WINDSOR LOCKS — Scott Gentile found himself facing a decision Wednesday he’d never had to make before in the more than 25 years he’s been flying.
Soon after taking off at Robertson Airport in Plainville, the 54-year-old realized the landing gear of his company’s twin-engined aircraft was malfunctioning.
“Basically we had a very strange situation that we were unable to get the left landing gear to extend,” Gentile told Hearst Connecticut Media in a phone interview Thursday.
That left him with the uneasy prospect of bringing the Piper Aerostar back down for a landing on two wheels. Once the aircraft touched down, he knew the left wing would sink to the ground.
That concerned him, because the Aerostar’s wing was filled with fuel that he worried could ignite if it touched the ground.
He and his 20-year-old son, Jake Gentile, had taken the plane up to practice flying by instrument in the clouds.
“‘I clearly don’t want a fireball, especially with my son in the cockpit,” Scott Gentile said.
In flight, he called his aircraft mechanic, who assured him the chances of a fire were extremely low.

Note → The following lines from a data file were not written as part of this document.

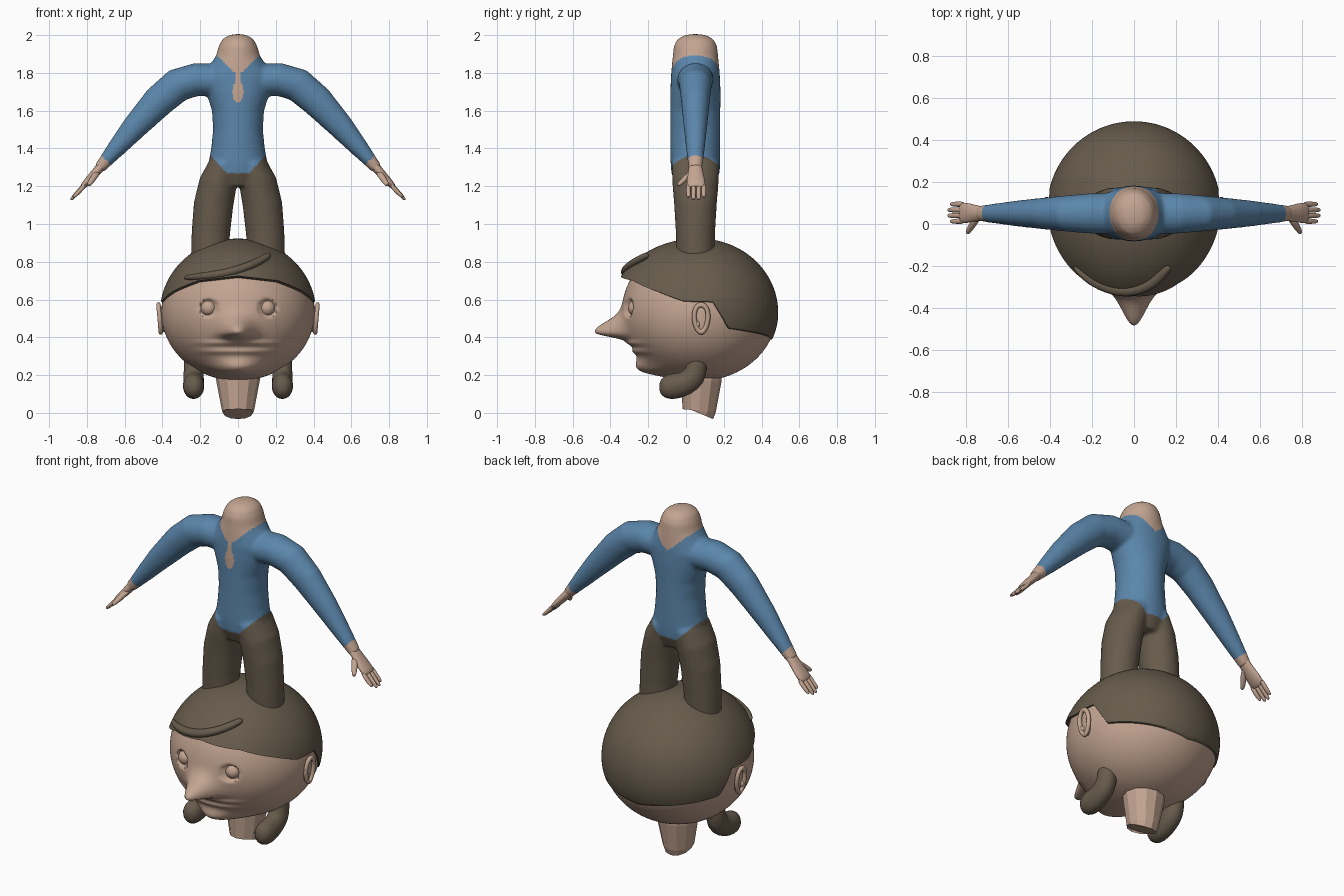
import bpy, bmesh
from math import sin, cos, pi, exp, acos, sqrt
from mathutils import Vector

if "Cube" in bpy.data.objects:
    bpy.data.objects.remove(bpy.data.objects["Cube"], do_unlink=True)


def material(name, rgb):
    m = bpy.data.materials.new(name)
    m.use_nodes = True
    m.diffuse_color = (*rgb, 1)
    m.node_tree.nodes["Principled BSDF"].inputs["Base Color"].default_value = (*rgb, 1)
    return m


SKIN = material("skin", (0.55, 0.375, 0.285))
BROWN = material("dark brown", (0.135, 0.105, 0.072))
BLUE = material("shirt blue", (0.105, 0.24, 0.41))
X, Y, Z = Vector((1, 0, 0)), Vector((0, 1, 0)), Vector((0, 0, 1))


def skin_rings(bm, rings):
    """Bridge rings of points and close both ends."""
    rows = [[bm.verts.new(p) for p in r] for r in rings]
    n = len(rows[0])
    for a, b in zip(rows, rows[1:]):
        for i in range(n):
            j = (i + 1) % n
            bm.faces.new((a[i], a[j], b[j], b[i]))
    bm.faces.new(rows[0])
    bm.faces.new(rows[-1])


def loft(bm, path, axis=Y, sides=16):
    """Tube through (x, y, z, radius across, radius along axis)."""
    pts = [Vector(p[:3]) for p in path]
    rings = []
    for i, p in enumerate(path):
        t = (pts[min(i + 1, len(pts) - 1)] - pts[max(i - 1, 0)]).normalized()
        u = axis.cross(t).normalized()
        v = t.cross(u)
        rings.append([pts[i] + u * p[3] * cos(2 * pi * k / sides)
                      + v * p[4] * sin(2 * pi * k / sides) for k in range(sides)])
    skin_rings(bm, rings)


def finish(bm, name, mats, subsurf=0, mirror=False, smooth=True):
    bmesh.ops.recalc_face_normals(bm, faces=bm.faces)
    me = bpy.data.meshes.new(name)
    bm.to_mesh(me)
    bm.free()
    ob = bpy.data.objects.new(name, me)
    bpy.context.collection.objects.link(ob)
    for m in mats:
        me.materials.append(m)
    if mirror:
        ob.modifiers.new("mirror", 'MIRROR').use_mirror_merge = False
    if subsurf:
        s = ob.modifiers.new("subsurf", 'SUBSURF')
        s.levels = s.render_levels = subsurf
    if smooth:
        shade(ob)
    return ob


def shade(ob):
    bpy.ops.object.select_all(action='DESELECT')
    ob.select_set(True)
    bpy.context.view_layer.objects.active = ob
    bpy.ops.object.shade_smooth_by_angle(angle=0.9)


# Clothed body: torso, arms and legs fused into one smooth surface
bm = bmesh.new()
torso = [(1.2, .11, .1), (1.27, .155, .128), (1.33, .155, .132), (1.4, .142, .132),
         (1.5, .132, .132), (1.6, .138, .132), (1.7, .17, .133), (1.78, .19, .13),
         (1.84, .15, .125), (1.89, .117, .12), (1.94, .103, .115), (1.975, .085, .098),
         (1.997, .055, .065), (2.005, .02, .025)]
loft(bm, [(0, .05, z, rx, ry) for z, rx, ry in torso], sides=32)
arm = [(.08, 1.76, .085, .1), (.22, 1.765, .088, .095), (.32, 1.735, .09, .086),
       (.42, 1.65, .085, .076), (.55, 1.51, .067, .062), (.64, 1.405, .05, .05),
       (.7, 1.335, .037, .042), (.735, 1.293, .03, .036)]
leg = [(.07, 1.32, .08, .125), (.105, 1.22, .1, .123), (.13, 1.1, .105, .113),
       (.144, .95, .102, .104), (.15, .78, .1, .1)]
for s in (1, -1):
    for limb in (arm, leg):
        loft(bm, [(s * x, .05, z, a, b) for x, z, a, b in limb], sides=24)
body = finish(bm, "body", (), smooth=False)
mod = body.modifiers.new("fuse", 'REMESH')
mod.mode = 'VOXEL'
mod.voxel_size = 0.008
mod = body.modifiers.new("blend", 'SMOOTH')
mod.factor, mod.iterations = 0.5, 14
deps = bpy.context.evaluated_depsgraph_get()
fused = bpy.data.meshes.new_from_object(body.evaluated_get(deps))
body.modifiers.clear()
body.data = fused
fused.materials.clear()
for m in (BLUE, BROWN, SKIN):
    fused.materials.append(m)
for f in fused.polygons:
    x, y, z = abs(f.center.x), f.center.y, f.center.z
    trousers = x < .3 and z < 1.27 + 1.1 * max(0, x - .06)
    collar = x < .2 and z > 1.785 + .95 * x
    slit = y < .05 and (x < .014 and z > 1.7 or (x / .03) ** 2 + ((z - 1.7) / .055) ** 2 < 1)
    if trousers:
        f.material_index = 1
    elif collar or slit or x - z > -.64:
        f.material_index = 2
shade(body)

# Hands: flat palm, four fingers, thumb
bm = bmesh.new()
loft(bm, [(.7, .05, 1.335, .03, .036), (.74, .05, 1.287, .024, .036),
          (.78, .052, 1.243, .022, .048), (.815, .053, 1.205, .018, .05),
          (.828, .053, 1.191, .012, .045)])
for i in range(4):
    y = .013 + .027 * i
    tip = .012 if i in (0, 3) else 0
    loft(bm, [(.805, y, 1.215, .012, .014), (.845 - tip / 2, y, 1.172, .013, .014),
              (.875 - tip, y, 1.139 + tip, .011, .012), (.886 - tip, y, 1.127 + tip, .006, .007)], sides=8)
loft(bm, [(.74, .04, 1.28, .017, .02), (.765, .0, 1.245, .016, .018),
          (.785, -.03, 1.215, .014, .015), (.793, -.047, 1.203, .007, .008)], axis=X, sides=10)
finish(bm, "hands", [SKIN], subsurf=1, mirror=True)

# Shoes below the head
bm = bmesh.new()
foot = [(.06, .34, .05, .05), (.06, .25, .055, .052), (.045, .19, .066, .055),
        (0, .157, .066, .056), (-.05, .142, .07, .058), (-.1, .137, .068, .057),
        (-.132, .137, .045, .036), (-.142, .137, .015, .012)]
loft(bm, [(.235, y, z, a, b) for y, z, a, b in foot], axis=X)
finish(bm, "shoes", [BROWN], subsurf=1, mirror=True)

# Faceted neck stump
bm = bmesh.new()
loft(bm, [(0, .065, 0, .08, .085), (0, .07, .012, .085, .088), (0, .08, .17, .115, .108),
          (0, .08, .28, .125, .115)], sides=12)
finish(bm, "neck", [SKIN], smooth=False)


def skull(a, c, scale=1):
    """Point at azimuth a (0 is front) and polar cosine c."""
    r = sqrt(max(0, 1 - c * c))
    return Vector((.405 * scale * r * sin(a), .07 - .41 * scale * r * cos(a),
                   .53 + (.385 if c > 0 else .36) * scale * c))


# Head with nose, chin, eye sockets and mouth folds pushed out of the surface
bm = bmesh.new()
rings = []
for i in range(1, 120):
    ring = []
    for k in range(168):
        p = skull(2 * pi * k / 168, cos(pi * i / 120))
        x, z = p.x, p.z
        front = min(1, max(0, (.07 - p.y) / .2))
        drop = .075 if z > .425 else .03
        push = .16 * exp(-(x / .075) ** 2 - ((z - .425) / drop) ** 2)
        push += .1 * exp(-(x / .14) ** 2 - ((z - .22) / .06) ** 2)
        push += .012 * exp(-(x / .2) ** 4) * (exp(-((z - .37) / .012) ** 2) + exp(-((z - .325) / .014) ** 2))
        hole = sqrt((abs(x) - .155) ** 2 + (z - .555) ** 2)
        push -= .025 * min(1, max(0, (.05 - hole) / .01))
        p.y -= push * front
        ring.append(p)
    rings.append(ring)
skin_rings(bm, rings)
finish(bm, "head", [SKIN])

# Eyeballs
bm = bmesh.new()
bmesh.ops.create_uvsphere(bm, u_segments=24, v_segments=16, radius=.042)
bmesh.ops.translate(bm, verts=bm.verts, vec=(.155, -.265, .555))
finish(bm, "eyes", [SKIN], mirror=True)

# Hair cap that follows the hairline, with a thick rim
HAIRLINE = [(0, .725), (35, .7), (60, .645), (80, .592), (100, .588), (106, .52), (112, .45), (180, .39)]


def hairline(a):
    d = abs((a * 180 / pi + 180) % 360 - 180)
    for (a0, z0), (a1, z1) in zip(HAIRLINE, HAIRLINE[1:]):
        if d <= a1:
            return z0 + (z1 - z0) * (d - a0) / (a1 - a0)
    return HAIRLINE[-1][1]


def hair_point(a, f, scale=1.02):
    h = (hairline(a) - .53) / scale
    end = acos(h / (.385 if h > 0 else .36))
    p = skull(a, cos(end * f), scale)
    p.y -= .055 * max(0, cos(a)) * sin(end * f) ** .7
    return p


bm = bmesh.new()
angles = [2 * pi * k / 144 for k in range(144)]
rings = [[hair_point(a, i / 48) for a in angles] for i in range(1, 49)]
rings.append([hair_point(a, 1.005, 1.0) for a in angles])
rings.append([skull(a, (hairline(a) - .53) / .385, .92) for a in angles])
skin_rings(bm, rings)
finish(bm, "hair", [BROWN])

# Swept fringe strand
bm = bmesh.new()
loft(bm, [(-.29, -.2, .715, .01, .01), (-.22, -.265, .72, .024, .02), (-.1, -.315, .73, .03, .025),
          (0, -.32, .755, .03, .025), (.09, -.285, .79, .026, .022),
          (.15, -.225, .825, .022, .02), (.17, -.2, .84, .014, .014)], axis=Z, sides=12)
finish(bm, "fringe", [BROWN], subsurf=2)

# Ears: oval rim around a shallow bowl
bm = bmesh.new()
rim = []
for k in range(33):
    a = 2 * pi * k / 32
    wide = .036 + .006 * sin(a)
    rim.append([Vector((.415 + .012 * sin(b) + .006 * sin(a),
                        .08 + (wide + .013 * cos(b)) * cos(a),
                        .5 + (.072 + .014 * cos(b)) * sin(a)))
                for b in [2 * pi * j / 10 for j in range(10)]])
skin_rings(bm, rim)
loft(bm, [(.37, .08, .5, .075, .035), (.405, .08, .5, .07, .036), (.41, .08, .5, .03, .015)])
loft(bm, [(.395, .06, .47, .02, .015), (.418, .06, .47, .016, .012), (.422, .06, .47, .008, .006)], sides=10)
finish(bm, "ears", [SKIN], mirror=True)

Scott Gentile said he suspected the hydraulic system that operates the landing gear could have caused the malfunction. He knew that if the system failed, the wheels would come down, but potentially leaving them with no other option than landing on two wheels.
“So I told my son, ‘we’ve got to get this plane down now,’” he recalled.
With that, he decided to bring the plane in for a landing at Bradley International Airport — on its belly. “It’s not a big deal,” he said. “You land the plane, you have some scraping.”
Ryan Tenny, a public information officer for the Connecticut Airport Authority, said the aircraft reported an issue with its landing gear around 1:12 p.m.
As they approached the ground, Jake Gentile, a flight instructor, “feathered” the aircraft’s twin propellers, cutting power from the engines. The two have been flying together since 2012.
“Jake was a complete pro and a huge boon to us getting down safely,” Scott Gentile later wrote in a Facebook post.
The plane came down on runway 24, according to Tenny. As the plane was “skating down the runway,” Scott Gentile said, it felt solid as a rock.
He said the safe landing was a testament to its designer, Ted Smith, who he said also designed aircraft during the Second World War.
“It’s not something you find in the book,” he added.
Emergency personnel were dispatched and were standing by when the aircraft landed on runway 24, Tenny said.
“The aircraft landed at Bradley Airport, gear up, at approximately 1:35 p.m.,” he said.
No one was injured.
Immediately after the aircraft landed, the two were surrounded by first responders.
“I feel both unworthy and grateful for the incredible professionalism from our first responders,” he later wrote in a Facebook post on the Facebook page for his company, A2A Simulations.
The Simsbury-based company models aircraft for flight simulators used in training— Gentile said the company’s clients include members of the military.
The Aerostar he and his son were flying was intended to be modeled in Microsoft Flight Simulator 2020, released earlier this year.
The aircraft has what Gentile described as a cult following, renowned as the fastest piston twin-engine plane in general aviation.
“Everyone’s dying for this airplane,” in the game, he said, adding that the company still intends to model it— event if it means borrowing one from someone else to fly.
The emergency landing caused a JetBlue flight inbound to Bradley from Florida to divert to Providence before heading back to Bradley, Tenny, the airport spokesman, said.
The emergency landing closed one of the airport’s two runways, but the airport remains open, Tenny said.
Gentile said he hopes to repair the Aerostar, but is unsure if that will be feasible under the aircraft’s insurance. Both engines will need to be torn down because the propellers struck the ground, he said in the Facebook post.
“I hope to never belly land an aircraft again,” he said.
Staff Writer Tara O’Neill contributed reporting